Bolivia: Aphrodisiacs, spells and pleasures of the Andean world


Broths and roots, powders, essences, ointment, mysterious herbs, mate and syrups are the main ingredients of a kind of Andean tantra, the unique and millenary traditions associated with the practice of tantric sex in Bolivia.

Like all nations with a long history, the indigenous peoples of Bolivia also left us techniques, recipes and spells to try to control and cure the pains and pleasures of human passions, despite having installed in the common sense of society an iron conservative mentality with the arrival of the Spaniards and the Catholic Church, which continues today.

The advice of the Indian Tantra or the Kamasutra itself are well known, but very few know that this side of the world, the Andes, the first people also created their own philosophy of pleasure and experimented with its natural products to make the meeting of bodies is more pleasurable.

Unfortunately, much of this ancient knowledge was lost in the ruins of time and the Conquest, but also in communities originating in Bolivia, and even among the common people, some aphrodisiacs, techniques and philosophies persist in the form of food, drinks, and even rituals.

Among the food, probably the best known is called Caldo de Cardán, a kind of soup whose main ingredient is the reproductive organ of the bull that supposedly guarantees the potency of men, even after a hangover.

A dish of this soup costs around two dollars, and according to Maria Bernal, a 68-year-old lady who prepares it at a popular restaurant near the Plaza San Francisco in La Paz, is consumed by all kinds of people, especially on weekends.

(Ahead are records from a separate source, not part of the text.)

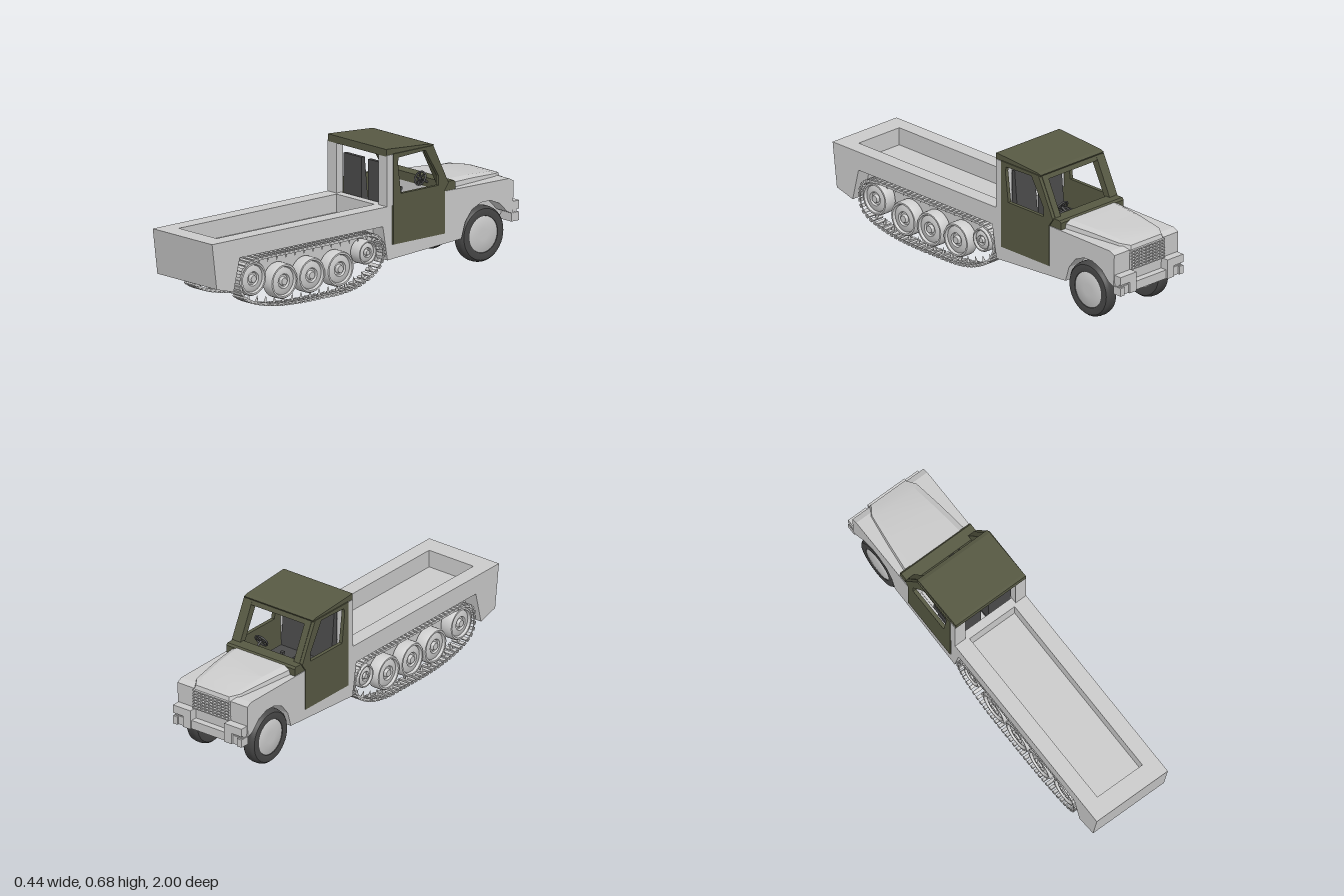
import * as THREE from 'three';
import { toCreasedNormals } from 'three/addons/utils/BufferGeometryUtils.js';

const material = (name, color, side = THREE.FrontSide) => {
  const m = new THREE.MeshStandardMaterial({ color, side });
  m.name = name;
  return m;
};

export function createModel() {
  const model = new THREE.Group();
  model.name = 'halfTrackTruck';
  const grey = material('body grey', 0xcbcbcb);
  const olive = material('olive', 0x575943);
  const dark = material('seat grey', 0x4a4a4a);
  const rubber = material('tyre rubber', 0x474747);

  const add = (name, geo, mat, parent = model) => {
    const m = new THREE.Mesh(geo, mat);
    m.name = name;
    parent.add(m);
    return m;
  };
  const box = (name, mat, x0, x1, y0, y1, z0, z1, parent) => {
    const m = add(name, new THREE.BoxGeometry(x1 - x0, y1 - y0, z1 - z0), mat, parent);
    m.position.set((x0 + x1) / 2, (y0 + y1) / 2, (z0 + z1) / 2);
    return m;
  };
  // Side profile of [z, y] points, extruded across from x0 to x1
  const slab = (name, mat, pts, x0, x1, hole, parent) => {
    const shape = new THREE.Shape(pts.map(p => new THREE.Vector2(...p)));
    if (hole) shape.holes.push(new THREE.Path(hole.map(p => new THREE.Vector2(...p))));
    const g = new THREE.ExtrudeGeometry(shape, { depth: x1 - x0, bevelEnabled: false });
    g.rotateY(-Math.PI / 2).translate(x1, 0, 0);
    return add(name, g, mat, parent);
  };
  // Same profile on both sides
  const pair = (name, mat, pts, x0, x1, hole) => {
    slab(name + 'Left', mat, pts, x0, x1, hole);
    slab(name + 'Right', mat, pts, -x1, -x0, hole);
  };
  // Wheel turned from [radius, offset] points, outer face away from the middle
  const wheel = (name, mat, pts, s, x, y, z, seg = 32) => {
    const g = toCreasedNormals(new THREE.LatheGeometry(pts.map(p => new THREE.Vector2(...p)), seg), 0.6);
    const m = add(name, g, mat);
    m.rotation.z = -s * Math.PI / 2;
    m.position.set(s * x, y, z);
  };

  // Central hull with bed cavity and cab well
  slab('hull', grey, [
    [1, .39], [.97, .16], [.86, .13], [.75, .113], [-.6, .118], [-.93, .19], [-.955, .22], [-.96, .385],
    [-.93, .4], [-.51, .405], [-.51, .2], [-.17, .2], [-.17, .39], [-.125, .39], [-.125, .3], [.9, .3], [.9, .39],
  ], -.137, .137);
  // Sides with track recess and front wheel arch
  pair('bodySide', grey, [
    [1, .39], [.97, .16], [.86, .13], [.82, .295], [-.11, .295], [-.14, .122], [-.62, .15], [-.645, .23],
    [-.69, .285], [-.75, .31], [-.81, .31], [-.87, .285], [-.92, .235], [-.955, .22], [-.96, .385], [-.93, .4],
    [-.51, .405], [-.51, .195], [-.17, .195], [-.17, .39],
  ], .137, .216);

  // Bonnet lofted from three outlines
  const half = [[.187, -.575], [.166, -.75], [.142, -.915], [.108, -.965]];
  const outline = [...half, ...half.map(([x, z]) => [-x, z]).reverse()];
  const verts = [], idx = [];
  [[1, 1, 0], [.96, .985, .75], [.8, .93, 1]].forEach(([sx, sz, lift]) => outline.forEach(([x, z]) => {
    const t = (z + .575) / -.39;
    const top = .443 - .012 * t - .018 * t ** 4;
    verts.push(x * sx, .385 + (top - .385) * lift, -.575 + (z + .575) * sz);
  }));
  for (let r = 0; r < 2; r++) for (let i = 0; i < 8; i++) {
    const a = r * 8 + i, b = r * 8 + (i + 1) % 8;
    idx.push(a, b, b + 8, a, b + 8, a + 8);
  }
  for (let i = 0; i < 3; i++) idx.push(16 + i, 17 + i, 22 - i, 16 + i, 22 - i, 23 - i);
  const hood = new THREE.BufferGeometry();
  hood.setAttribute('position', new THREE.Float32BufferAttribute(verts, 3));
  hood.setIndex(idx);
  add('bonnet', toCreasedNormals(hood, 0.3), grey);

  // Grille bars
  const grille = new THREE.Group();
  grille.name = 'grille';
  model.add(grille);
  for (let i = 0; i < 10; i++) {
    const x = -.108 + i * .024;
    box('grilleBar', grey, x - .003, x + .003, .285, .383, -.972, -.955, grille);
  }
  for (let i = 0; i < 7; i++) {
    const y = .287 + i * .0157;
    box('grilleSlat', grey, -.112, .112, y - .003, y + .003, -.976, -.955, grille);
  }
  // Bumper with raised, notched ends
  box('bumper', grey, -.21, .21, .18, .225, -.99, -.95);
  for (const s of [-1, 1]) {
    const span = (a, b) => s > 0 ? [a, b] : [-b, -a];
    box('bumperEnd', grey, ...span(.105, .212), .238, .28, -1, -.95);
    box('bumperFoot', grey, ...span(.105, .15), .18, .238, -1, -.95);
    box('bumperTip', grey, ...span(.185, .212), .18, .222, -1, -.95);
    box('bumperCore', grey, ...span(.105, .208), .22, .24, -.985, -.95);
    box('rearPillar', grey, ...span(.153, .216), .39, .645, -.18, -.137);
  }

  // Cab: doors, windscreen frame, cowl and roof
  pair('door', olive, [
    [-.175, .195], [-.175, .648], [-.435, .648], [-.535, .445], [-.51, .41], [-.51, .195],
  ], .2, .219, [[-.225, .443], [-.205, .6], [-.21, .625], [-.385, .632], [-.47, .49], [-.47, .443]]);
  pair('windscreenPillar', olive, [[-.395, .645], [-.44, .645], [-.54, .44], [-.5, .44]], .165, .201);
  slab('windscreenRail', olive, [[-.4, .645], [-.44, .645], [-.45, .62], [-.415, .62]], -.2, .2);
  slab('cowl', olive, [[-.51, .39], [-.585, .39], [-.585, .44], [-.575, .45], [-.51, .45]], -.212, .212);
  slab('roof', olive, [[-.135, .64], [-.135, .676], [-.15, .676], [-.425, .657], [-.445, .65], [-.44, .64]], -.213, .213);

  // Seats
  for (const x of [-.088, .09]) {
    slab('seatBack', dark, [[-.185, .27], [-.185, .585], [-.205, .585], [-.235, .27]], x - .066, x + .066);
    box('seatCushion', dark, x - .066, x + .066, .27, .32, -.39, -.22);
    box('seatBase', dark, x - .055, x + .055, .2, .27, -.37, -.2);
  }
  // Steering wheel, column and levers
  const steering = new THREE.Group();
  steering.name = 'steeringWheel';
  steering.position.set(.09, .455, -.465);
  steering.rotation.x = -.5;
  model.add(steering);
  add('steeringRim', new THREE.TorusGeometry(.034, .005, 8, 24), dark, steering);
  for (let i = 0; i < 3; i++) {
    box('steeringSpoke', dark, -.034, .034, -.003, .003, -.003, .003, steering).rotation.z = i * Math.PI / 3;
  }
  const column = add('steeringColumn', new THREE.CylinderGeometry(.006, .006, .1, 10), dark, steering);
  column.rotation.x = Math.PI / 2;
  column.position.z = -.05;
  box('gauge', dark, .03, .06, .41, .435, -.515, -.5);
  box('gearLever', dark, -.005, .005, .2, .39, -.42, -.41);
  box('gearKnob', dark, -.009, .009, .39, .405, -.424, -.406);

  // Open running gear
  const dish = (r, w) => [
    [0, -w], [r * .75, -w], [r * .85, -w * .8], [r, -w * .8], [r, w * .75], [r * .94, w], [r * .84, w],
    [r * .78, w * .6], [r * .6, w * .8], [r * .42, w * .85], [r * .36, w * .55], [r * .26, w * .55],
    [r * .2, w], [0, w],
  ];
  const tyre = [
    [.085, -.034], [.11, -.037], [.128, -.034], [.137, -.024], [.14, -.01], [.14, .01],
    [.137, .024], [.128, .034], [.11, .037], [.092, .034], [.088, .02],
  ];
  const hub = [[0, -.032], [.087, -.032], [.092, -.03], [.092, .03], [.087, .033], [.03, .035], [0, .035]];

  // Track path, sampled evenly
  const path = new THREE.CatmullRomCurve3([
    [.72, .262], [.785, .24], [.812, .18], [.795, .1], [.74, .062], [.6, .026], [.45, .012], [.3, .01], [.13, .013],
    [.02, .036], [-.08, .09], [-.115, .15], [-.11, .205], [-.075, .25], [-.02, .266], [.2, .266], [.5, .266],
  ].map(([z, y]) => new THREE.Vector3(0, y, z)), true, 'centripetal');
  const count = 72;
  const links = [];
  for (let i = 0; i < count; i++) {
    const p = path.getPointAt(i / count), t = path.getTangentAt(i / count);
    links.push({ y: p.y, z: p.z, ny: t.z, nz: -t.y, angle: Math.atan2(-t.y, t.z) });
  }
  // Path runs clockwise; find which normal points out of the loop
  const out = links[0].ny * (links[0].y - .14) + links[0].nz * (links[0].z - .35) > 0 ? 1 : -1;
  const offset = d => links.map(l => [l.z + l.nz * out * d, l.y + l.ny * out * d]);
  const cleat = new THREE.BoxGeometry(.079, .009, .017);
  const tooth = new THREE.ConeGeometry(.011, .034, 4);

  for (const s of [-1, 1]) {
    const side = s > 0 ? 'Left' : 'Right';
    // Belt
    slab('trackBelt' + side, grey, offset(.004), s * .177 - .037, s * .177 + .037, offset(-.006));
    // Cleats outside, guide teeth inside
    const track = new THREE.Group();
    track.name = 'trackLinks' + side;
    model.add(track);
    links.forEach((l, i) => {
      const c = add('cleat', cleat, grey, track);
      c.position.set(s * .177, l.y + l.ny * out * .005, l.z + l.nz * out * .005);
      c.rotation.x = l.angle;
      if (i % 2) return;
      const k = add('guideTooth', tooth, grey, track);
      k.position.set(s * .177, l.y - l.ny * out * .02, l.z - l.nz * out * .02);
      k.quaternion.setFromUnitVectors(new THREE.Vector3(0, 1, 0), new THREE.Vector3(0, -l.ny * out, -l.nz * out));
    });
    // Idler, road wheels and sprocket
    for (const [z, y, r] of [[.72, .17, .085], [.52, .125, .088], [.34, .125, .088], [.155, .125, .088]]) {
      wheel('roadWheel' + side, grey, dish(r, .033), s, .173, y, z);
      wheel('axle' + side, grey, [[0, -.06], [.02, -.06], [.02, 0], [0, 0]], s, .173, y, z, 12);
    }
    wheel('sprocket' + side, grey, dish(.06, .034), s, .173, .178, -.022);
    wheel('sprocketAxle' + side, grey, [[0, -.06], [.02, -.06], [.02, 0], [0, 0]], s, .173, .178, -.022, 12);
    // Front wheel
    wheel('tyre' + side, rubber, tyre, s, .176, .146, -.77, 40);
    wheel('hub' + side, grey, hub, s, .176, .146, -.77, 32);
    wheel('frontAxle' + side, grey, [[0, -.06], [.02, -.06], [.02, 0], [0, 0]], s, .176, .146, -.77, 12);
  }
  return model;
}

But she explains it is not just for virility: it is also used to cure anemia, muscle pain and body weakness.

They say that the secret is in the preparation, it takes almost 10 hours. The night before it begins to be cooked over a slow fire, so it is very concentrated on the following day.
The broth can include or not, as another of its ingredients, the millennial 'papalisa', a sort of tuber used by the Incas and that, according to common tradition, is a healthy substitute for viagra.

It is so well known here that even the Bolivian Foreign Minister David Choquehanca spoke about it at a meeting of the Organization of American States.

"We have in Aimara the 'ullucu', which is known as 'papalisa', which probably is not eaten here in the United States, ... but when you eat 'papalisa' you do not need viagra ", he said.

Another tuber with aphrodisiac properties for Bolivians is the 'maca', like the carrot, whose products are sold in pharmacies for natural products.

Patricia Aguilar owns one of these pharmacies, near the church of Gracia, and she informs us that the root is dried, milled and the powder prepared in the form of mate, is used to stimulate the male sexual organ.

But if the natural pharmacies offer some options, the apotheosis of these products is unique in the Witches Market, in the city center, where a group of Aymara women preserve ancestral knowledge and products of native peoples.

They themselves produce scents to find a partner or seduce lovers, with suggestive names such as 'Come to me'; 'Follow me, follow me'; 'Seven males'. Trademark (sic), 'Pusanga: Love, sex, pleasure'; whose packaging bears the legend: 'The unique and authentic perfume that binds and attracts the beloved'.

They also sell different powders to attract looks, and syrups and anointed with trade names: Erectol and Sexovit and "invigorating instantly" called Vita Man, Great Vigor, Break the Mattress, among others.

Juanita Quispe one of the chifleras or witches, says these products should be taken three times a day for best results, dissolved in water, or neat with the dosage on their own packaging.

She warns that one should not pass such a measure, because then she would not be responsible for the results. Then she asks if I will buy something eventually because otherwise she does not understand why I ask so many questions.

Source: La Paz, (Prensa Latina)
In Patria Latina
Translated from the Portuguese version of Pravda.Ru